Driverless technology has come on leaps and bounds in the past year or so, and what started out on the margins is becoming a point of interest for every major car company. Recently, Jaguar Land Rover announced plans to build a fleet of 100 vehicles that will be driven around a dedicated test route in the West Midlands, UK.
The tests will aim to improve the way vehicles can communicate both with each other and with the road infrastructure that will underpin driverless technologies, such as signs and traffic lights.
“Our connected and automated technology could help improve traffic flow, cut congestion and reduce the potential for accidents. We will also improve the driving experience, with drivers able to choose how much support and assistance they need. In traffic, for example, the driver could choose autonomy assist during tedious or stressful parts of the journey,” Tony Harper from JLR says.
Central to the JLR vehicle is its Roadwork Assist technology, which utilizes a number of cameras to generate a three-dimensional view of the road ahead. This is used in complex and uncertain environments, such as when the road is being worked on and the car needs to navigate through cones and other road furniture.
The cars also come with technology to assist drivers as they maneuver in traffic jams or out of junctions. The technology hopes to reduce the number of low-speed collisions with its Safe Pullaway feature, which uses cameras to monitor the area immediately in front of the car.
Central to the project is what JLR call ‘Over the Horizon.’ This involves improvements to vehicle-to-vehicle communication so that cars, and their drivers, can be warned of potential hazards looming on the horizon, such as around a blind bend.
“Over The Horizon will make driving safer and could help prevent traffic jams and accidents.
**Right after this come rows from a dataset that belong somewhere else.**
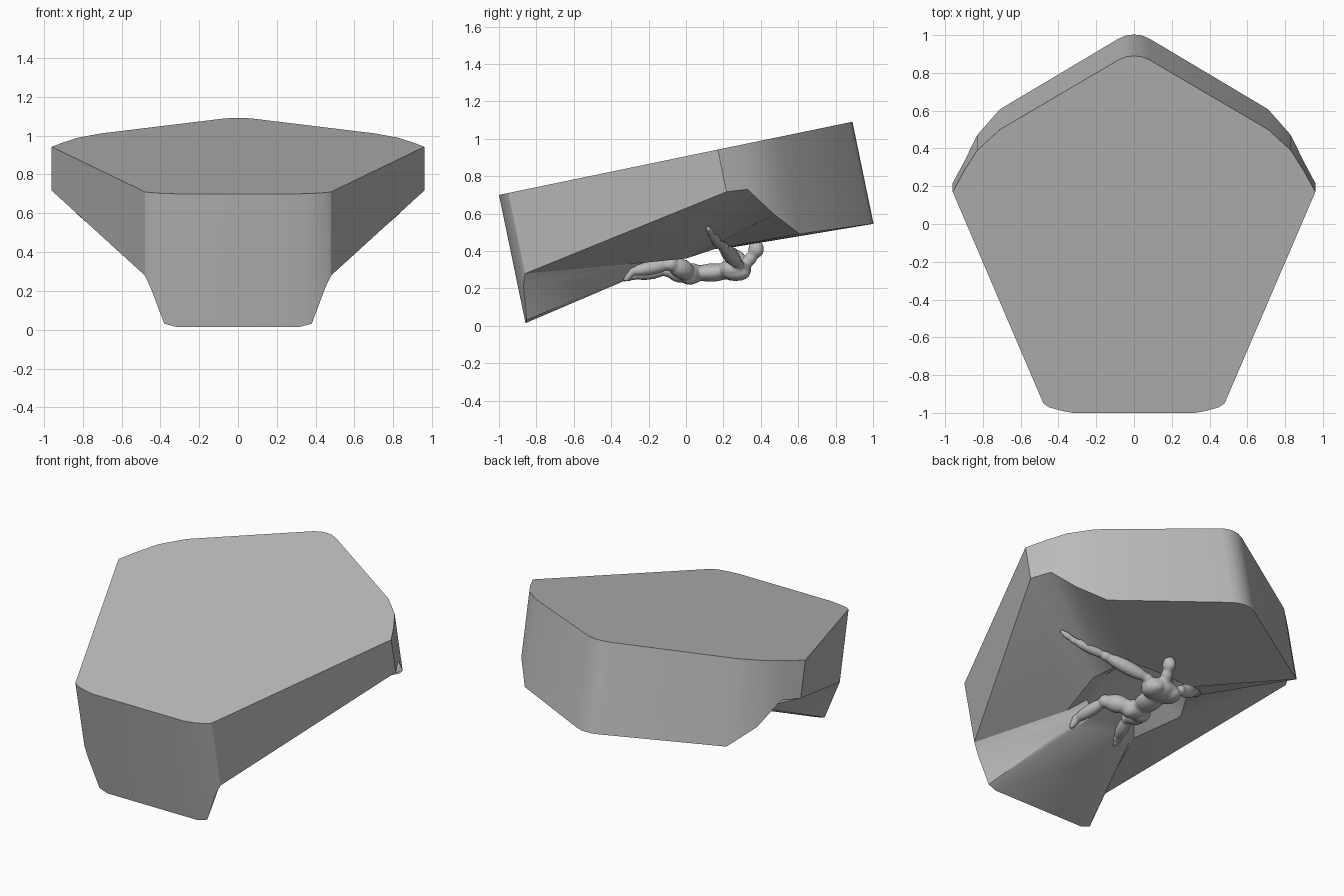
import bpy, bmesh, math
from mathutils import Vector, Matrix

cube = bpy.data.objects.get("Cube")
if cube:
    bpy.data.objects.remove(cube, do_unlink=True)

stone = bpy.data.materials.new("stone grey")
stone.use_nodes = True
GREY = (0.5, 0.5, 0.5, 1)
stone.diffuse_color = GREY
stone.node_tree.nodes["Principled BSDF"].inputs["Base Color"].default_value = GREY


def finish(bm, name, angle):
    bmesh.ops.recalc_face_normals(bm, faces=bm.faces)
    mesh = bpy.data.meshes.new(name)
    bm.to_mesh(mesh)
    bm.free()
    mesh.materials.append(stone)
    ob = bpy.data.objects.new(name, mesh)
    bpy.context.collection.objects.link(ob)
    bpy.ops.object.select_all(action='DESELECT')
    ob.select_set(True)
    bpy.context.view_layer.objects.active = ob
    bpy.ops.object.shade_smooth_by_angle(angle=math.radians(angle))
    return ob


# Half outline of the tilted slab: top x, top y, wall depth, then inner x, y, z
half = [
    (0.00, 0.89, .557, 0.00, .25, .42),
    (0.04, 0.886, .557, 0.03, .25, .42),
    (0.08, 0.87, .555, 0.06, .25, .42),
    (0.71, 0.50, .53, 0.22, .24, .42),
    (0.83, 0.39, .40, 0.27, .15, .41),
    (0.90, 0.28, .24, 0.33, .03, .37),
    (0.96, 0.17, .23, 0.33, .00, .36),
    (0.48, -.95, .44, 0.25, -.30, .33),
    (0.45, -.97, .50, 0.23, -.31, .31),
    (0.38, -.99, .685, 0.20, -.32, .26),
    (0.32, -1.0, .70, 0.18, -.33, .24),
]
outline = half + [(-p[0], p[1], p[2], -p[3], *p[4:]) for p in reversed(half[1:])]

# Boulder: top, square walls, faces running to the middle, shallow pocket
tilt = math.atan2(0.39, 1.885)
down = Vector((0, math.sin(tilt), -math.cos(tilt)))
bm = bmesh.new()
rings = [[], [], [], []]
for x, y, depth, ix, iy, iz in outline:
    top = Vector((x, y, 0.907 + 0.207 * y))
    inner = Vector((ix, iy, iz))
    pocket = Vector((ix * .7, iy * .7, iz + .06))
    for ring, co in zip(rings, (top, top + down * depth, inner, pocket)):
        ring.append(bm.verts.new(co))
count = len(outline)
for upper, lower in zip(rings, rings[1:]):
    for i in range(count):
        j = (i + 1) % count
        bm.faces.new((upper[i], upper[j], lower[j], lower[i]))
bm.faces.new(rings[0])
bm.faces.new(rings[3])
finish(bm, "boulder", 25)

# Climber: muscle shapes strung between joints and fused
bm = bmesh.new()


def ball(centre, radii, turn=None):
    matrix = Matrix.Translation(centre)
    if turn:
        matrix = matrix @ turn
    bmesh.ops.create_uvsphere(bm, u_segments=14, v_segments=9, radius=1,
                              matrix=matrix @ Matrix.Diagonal((*radii, 1)))


def muscle(a, b, width, thick=None):
    a, b = Vector(a), Vector(b)
    turn = (b - a).to_track_quat('Z', 'Y').to_matrix().to_4x4()
    ball((a + b) / 2, (width, thick or width, (b - a).length * .56), turn)


def limb(joints, widths):
    for a, b, w in zip(joints, joints[1:], widths):
        muscle(a, b, w)
        for joint in (a, b):
            ball(joint, (w * .72,) * 3)


limb([(.06, .03, .28), (.15, -.08, .33), (.19, -.29, .29), (.20, -.32, .25)],
     [.055, .038, .022])
limb([(-.05, .03, .27), (-.04, -.10, .30), (-.11, -.28, .27), (-.13, -.33, .25)],
     [.055, .038, .022])
limb([(.13, .28, .33), (.38, .20, .42), (.57, .14, .48), (.64, .12, .52)],
     [.042, .03, .02])
limb([(-.09, .31, .32), (-.24, .25, .39), (-.34, .16, .46), (-.38, .12, .50)],
     [.042, .03, .02])
ball((0, .03, .28), (.085, .07, .055))
muscle((0, .04, .28), (.01, .24, .29), .075, .05)
ball((.02, .26, .30), (.13, .09, .06))
for side in (-1, 1):
    ball((.02 + side * .06, .27, .28), (.06, .075, .04))
    ball((.005 + side * .04, .02, .26), (.05, .05, .042))
muscle((.03, .31, .32), (.05, .37, .39), .035)
ball((.05, .375, .41), (.038, .043, .048))
climber = finish(bm, "climber", 180)
fuse = climber.modifiers.new("fuse", 'REMESH')
fuse.mode = 'VOXEL'
fuse.voxel_size = 0.009
fuse.use_smooth_shade = True
soften = climber.modifiers.new("soften", 'SMOOTH')
soften.iterations = 3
Providing the right information at the right time will enable better and safer decision-making, whether the car is driven by a human or is autonomous,” Harper says.
For instance, if a vehicle is stopped, it would communicate this to other vehicles in the vicinity to ensure that both driver and vehicle are aware of the potential hazard.
I’ve written previously about a partnership between JLR and Coventry City Council to use smart features on vehicles to detect and report potholes. It’s nice to see continuing cooperation between the two groups to help progress driverless technology.
Check out the video below for more information on the project.